Dezeen's coverage of the episode prompted a backlash from readers, who questioned whether popular culture can have a place on a design website.

Read more about the Kardashians ›


Tesla driver killed in first fatal crash using Autopilot

Driverless vehicles were all the rage this year, but safety implications was hotly contested after the driver of an electric Tesla car became the first fatal victim of the technology. Joshua Brown was killed after the car's Autopilot mode failed to recognise an oncoming lorry.

This year also saw a self-driving vehicle by Google crash into a bus in California – although Google has since announced it is shelving its driverless car plans.

Read more about driverless cars ›

e15 claims bestselling IKEA bed is a copy of its design

Bestselling IKEA bed infringes design right claims e15
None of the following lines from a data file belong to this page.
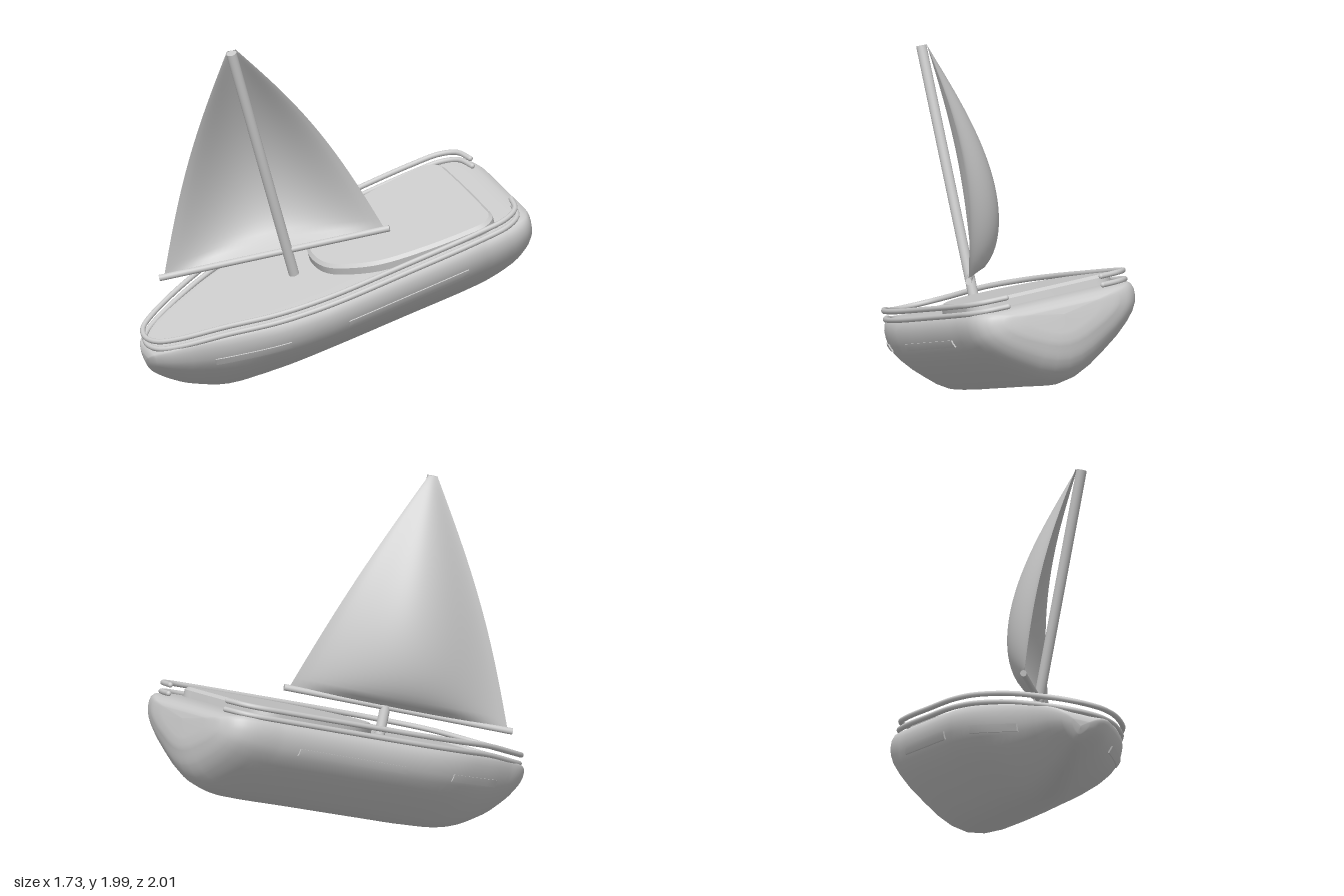
import * as THREE from 'three';
import { toCreasedNormals } from 'three/addons/utils/BufferGeometryUtils.js';

const V = (x, y, z) => new THREE.Vector3(x, y, z);
const grey = new THREE.MeshStandardMaterial({ color: 0xcccccc });
const thin = new THREE.MeshStandardMaterial({ color: 0xcccccc, side: THREE.DoubleSide });

function mesh(name, geometry, material = grey) {
  const m = new THREE.Mesh(geometry, material);
  m.name = name;
  return m;
}

// Hull stations from bow to stern: z, half width, keel height, deck height
const stations = [
  [0.962, 0, -0.125, -0.115], [0.955, 0.055, -0.165, -0.08], [0.93, 0.11, -0.21, -0.05],
  [0.86, 0.172, -0.28, -0.028], [0.76, 0.225, -0.355, -0.015], [0.55, 0.33, -0.45, -0.004],
  [0.28, 0.437, -0.475, 0], [0, 0.485, -0.48, 0], [-0.5, 0.497, -0.485, 0],
  [-0.95, 0.502, -0.488, 0], [-1.1, 0.5, -0.465, 0], [-1.19, 0.482, -0.42, -0.004],
  [-1.25, 0.44, -0.36, -0.016], [-1.285, 0.37, -0.29, -0.035], [-1.305, 0.25, -0.22, -0.06],
  [-1.31, 0, -0.11, -0.1],
];
// Half section: fraction of half width, fraction of depth below the deck
const section = [
  [0, 0], [0.5, 0], [0.88, 0], [0.94, 0.012], [0.98, 0.05], [1, 0.12], [1, 0.2], [0.98, 0.3],
  [0.93, 0.4], [0.84, 0.51], [0.7, 0.64], [0.52, 0.77], [0.34, 0.89], [0.17, 0.97], [0, 1],
];

// Smooth interpolation between stations (i is the span, t runs 0..1)
function blend(i, t) {
  const at = k => stations[Math.min(Math.max(k, 0), stations.length - 1)];
  const slope = (k, c) => {
    const a = at(k - 1), b = at(k + 1);
    return (b[c] - a[c]) / (b[0] - a[0]);
  };
  const a = at(i), b = at(i + 1), d = b[0] - a[0], t2 = t * t, t3 = t2 * t;
  const out = [a[0] + d * t];
  for (let c = 1; c < 4; c++) {
    out.push((2 * t3 - 3 * t2 + 1) * a[c] + (t3 - 2 * t2 + t) * d * slope(i, c)
      + (3 * t2 - 2 * t3) * b[c] + (t3 - t2) * d * slope(i + 1, c));
  }
  return out;
}

// Half width of the hull at a given z and height
function hullWidth(z, y) {
  let i = 0;
  while (i < stations.length - 2 && stations[i + 1][0] > z) i++;
  const [, w, k, top] = blend(i, (z - stations[i][0]) / (stations[i + 1][0] - stations[i][0]));
  const f = (top - y) / (top - k);
  let j = 0;
  while (j < section.length - 2 && section[j + 1][1] < f) j++;
  const [a, b] = [section[j], section[j + 1]];
  return w * THREE.MathUtils.lerp(a[0], b[0], (f - a[1]) / (b[1] - a[1]));
}

// Hull and deck as one closed skin of cross-sections
function hullGeometry() {
  const loop = [...section, ...section.slice(1, -1).reverse().map(([x, y]) => [-x, y])];
  const n = loop.length, pos = [], idx = [], steps = 4;
  const rows = [];
  for (let i = 0; i < stations.length - 1; i++)
    for (let k = 0; k < steps; k++) rows.push(blend(i, k / steps));
  rows.push(stations[stations.length - 1]);
  rows.forEach(([z, w, k, top], i) => {
    loop.forEach(([x, y]) => pos.push(x * w, top + (k - top) * y, z));
    if (i === rows.length - 1) return;
    for (let j = 0; j < n; j++) {
      const a = i * n + j, b = i * n + (j + 1) % n;
      idx.push(a, b, a + n, b, b + n, a + n);
    }
  });
  const g = new THREE.BufferGeometry();
  g.setAttribute('position', new THREE.Float32BufferAttribute(pos, 3));
  g.setIndex(idx);
  g.computeVertexNormals();
  return g;
}

// Window strip wrapped along the hull side
function windowGeometry(side, z0, z1) {
  const g = new THREE.BoxGeometry(0.018, 0.042, z1 - z0, 1, 2, 16);
  const p = g.attributes.position;
  for (let i = 0; i < p.count; i++) {
    const z = p.getZ(i) + (z0 + z1) / 2, y = p.getY(i) - 0.15;
    p.setXYZ(i, side * hullWidth(z, y) + p.getX(i), y, z);
  }
  return toCreasedNormals(g, 0.6);
}

// Round bar between two points
function bar(name, a, b, r) {
  const m = mesh(name, new THREE.CylinderGeometry(r, r, a.distanceTo(b), 20));
  m.position.copy(a).add(b).multiplyScalar(0.5);
  m.quaternion.setFromUnitVectors(V(0, 1, 0), b.clone().sub(a).normalize());
  return m;
}

// Guard rail running round the deck edge, dipping at the bow, open at the stern
function rail(name, y) {
  const half = [[0.29, -1.235], [0.41, -1.205], [0.47, -1.12], [0.488, -0.95], [0.486, -0.5],
    [0.472, -0.02], [0.42, 0.27], [0.305, 0.55], [0.18, 0.8], [0.1, 0.895]];
  const pts = [...half, [0, 0.925], ...half.slice().reverse().map(([x, z]) => [-x, z])]
    .map(([x, z]) => V(x, y - 0.085 * Math.max(0, z - 0.5), z));
  const g = new THREE.Group();
  g.name = name;
  g.add(mesh('railTube', new THREE.TubeGeometry(new THREE.CatmullRomCurve3(pts), 160, 0.015, 10)));
  for (const p of [pts[0], pts[pts.length - 1]]) {
    const cap = mesh('railEnd', new THREE.SphereGeometry(0.015, 10, 8));
    cap.position.copy(p);
    g.add(cap);
  }
  return g;
}

// Raised cabin roof with a rounded outline
function cabinGeometry() {
  const half = [[0.13, -0.165], [0.23, -0.25], [0.33, -0.4], [0.39, -0.65], [0.415, -0.9],
    [0.41, -1.01], [0.36, -1.065], [0.25, -1.075]];
  const pts = [[0, -0.14], ...half, ...half.slice().reverse().map(([x, z]) => [-x, z])];
  const curve = new THREE.CatmullRomCurve3(pts.map(([x, z]) => V(x, -z, 0)), true);
  const shape = new THREE.Shape(curve.getPoints(90).slice(0, -1).map(p => new THREE.Vector2(p.x, p.y)));
  const g = new THREE.ExtrudeGeometry(shape, {
    depth: 0.045, bevelThickness: 0.018, bevelSize: 0.018, bevelSegments: 1, curveSegments: 1 });
  g.rotateX(-Math.PI / 2).translate(0, -0.004, 0);
  return toCreasedNormals(g, 0.5);
}

// Wind-filled triangular sail between the boom ends and the mast head
function sailGeometry(a, b, head) {
  const g = new THREE.PlaneGeometry(1, 1, 32, 40), p = g.attributes.position;
  const along = b.clone().sub(a).setY(0).normalize();
  const out = V(along.z, 0, -along.x);
  for (let i = 0; i < p.count; i++) {
    const t = p.getX(i) + 0.5, v = p.getY(i) + 0.5, arc = Math.sin(Math.PI * v);
    const belly = 0.175 * Math.sin(Math.PI * t) ** 1.4 * Math.sin(Math.PI * Math.sqrt(v));
    const q = a.clone().lerp(b, t).lerp(head, v);
    q.addScaledVector(along, (t - 0.5) * (0.08 * arc + 0.05 * v));
    q.addScaledVector(out, arc * (0.04 + 0.05 * t) + belly + 0.03 * v);
    p.setXYZ(i, q.x, q.y, q.z);
  }
  g.computeVertexNormals();
  return g;
}

export function createModel() {
  const model = new THREE.Group();
  model.name = 'sailboat';

  // Boat frame: origin at the mast foot, heeled and pitched bow-down
  const boat = new THREE.Group();
  boat.name = 'boat';
  boat.quaternion.setFromRotationMatrix(new THREE.Matrix4().makeBasis(
    V(0.835, -0.085, 0.544), V(-0.095, 0.951, 0.295), V(-0.542, -0.298, 0.786)));
  boat.position.set(-0.22, 0.59, 0.23);
  model.add(boat);

  const body = new THREE.Group();
  body.name = 'body';
  body.position.x = 0.01;
  body.rotation.y = -0.03;
  body.add(mesh('hull', hullGeometry()), mesh('cabinRoof', cabinGeometry()));
  body.add(rail('lowerRail', 0.006), rail('upperRail', 0.055));
  for (const [side, label] of [[1, 'left'], [-1, 'right']]) {
    body.add(mesh(label + 'FrontWindow', windowGeometry(side, 0.25, 0.65)));
    body.add(mesh(label + 'RearWindow', windowGeometry(side, -0.83, -0.09)));
  }
  boat.add(body);

  // Rig
  const boomFront = V(-0.31, 0.153, 0.66), boomBack = V(0.24, 0.153, -0.53);
  boat.add(bar('mast', V(0, -0.01, 0), V(0, 1.46, 0), 0.029));
  boat.add(bar('boom', boomFront, boomBack, 0.018));
  const foot = t => boomFront.clone().lerp(boomBack, t);
  boat.add(mesh('sail', sailGeometry(foot(0.02), foot(0.98), V(0, 1.46, 0)), thin));
  return model;
}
German brand e15 announced it will take IKEA to Germany's highest court over a bed it claims is copied from one of its own designs, prompting a discussion about whether the "basic" bed should be allowed design rights.

This isn't the first time IKEA has been in hot water – the furniture giant settled out of court with American furniture brand Emeco, which accused it of copying the design of the 20-06 stacking aluminium chair by architect Norman Foster.

Read more about IKEA ›